• [Data shown]:
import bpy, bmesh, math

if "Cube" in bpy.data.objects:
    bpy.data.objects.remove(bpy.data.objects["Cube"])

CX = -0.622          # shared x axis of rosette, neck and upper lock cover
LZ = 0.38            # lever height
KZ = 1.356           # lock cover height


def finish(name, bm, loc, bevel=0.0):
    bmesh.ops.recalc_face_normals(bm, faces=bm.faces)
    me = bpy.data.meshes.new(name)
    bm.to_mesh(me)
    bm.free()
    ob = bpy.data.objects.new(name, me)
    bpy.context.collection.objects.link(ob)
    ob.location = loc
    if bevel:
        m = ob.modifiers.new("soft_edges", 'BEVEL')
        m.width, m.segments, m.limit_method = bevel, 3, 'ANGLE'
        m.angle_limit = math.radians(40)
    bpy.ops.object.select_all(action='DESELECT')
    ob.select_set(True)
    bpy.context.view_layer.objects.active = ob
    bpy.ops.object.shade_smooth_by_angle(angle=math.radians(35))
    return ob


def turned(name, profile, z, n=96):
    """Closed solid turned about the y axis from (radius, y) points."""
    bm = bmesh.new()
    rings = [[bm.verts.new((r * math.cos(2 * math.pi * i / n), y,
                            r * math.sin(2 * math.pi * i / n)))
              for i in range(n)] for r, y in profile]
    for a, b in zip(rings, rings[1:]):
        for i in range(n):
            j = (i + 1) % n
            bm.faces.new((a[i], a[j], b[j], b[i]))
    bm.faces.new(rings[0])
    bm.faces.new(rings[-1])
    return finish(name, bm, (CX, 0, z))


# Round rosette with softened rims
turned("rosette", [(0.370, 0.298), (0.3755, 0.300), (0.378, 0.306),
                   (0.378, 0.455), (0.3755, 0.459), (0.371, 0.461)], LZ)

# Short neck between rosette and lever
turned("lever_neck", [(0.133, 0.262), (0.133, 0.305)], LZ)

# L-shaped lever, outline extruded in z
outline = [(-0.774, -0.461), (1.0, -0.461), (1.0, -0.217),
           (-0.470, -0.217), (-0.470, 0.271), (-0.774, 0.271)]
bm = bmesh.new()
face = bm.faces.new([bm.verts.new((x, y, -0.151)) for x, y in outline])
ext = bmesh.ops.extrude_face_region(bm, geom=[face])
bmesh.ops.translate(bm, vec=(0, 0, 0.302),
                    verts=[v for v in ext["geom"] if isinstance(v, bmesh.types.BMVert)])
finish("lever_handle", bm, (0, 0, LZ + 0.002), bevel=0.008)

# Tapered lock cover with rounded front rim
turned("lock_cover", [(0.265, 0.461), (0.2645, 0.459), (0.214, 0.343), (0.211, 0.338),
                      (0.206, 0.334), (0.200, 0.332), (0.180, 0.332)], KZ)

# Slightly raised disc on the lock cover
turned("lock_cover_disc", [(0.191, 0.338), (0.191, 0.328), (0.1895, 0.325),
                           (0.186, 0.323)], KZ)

• [What is required]: Show the lines of the records that include the string "name".

• [Result of the exercise]:
def finish(name, bm, loc, bevel=0.0):
    me = bpy.data.meshes.new(name)
    ob = bpy.data.objects.new(name, me)
def turned(name, profile, z, n=96):
    return finish(name, bm, (CX, 0, z))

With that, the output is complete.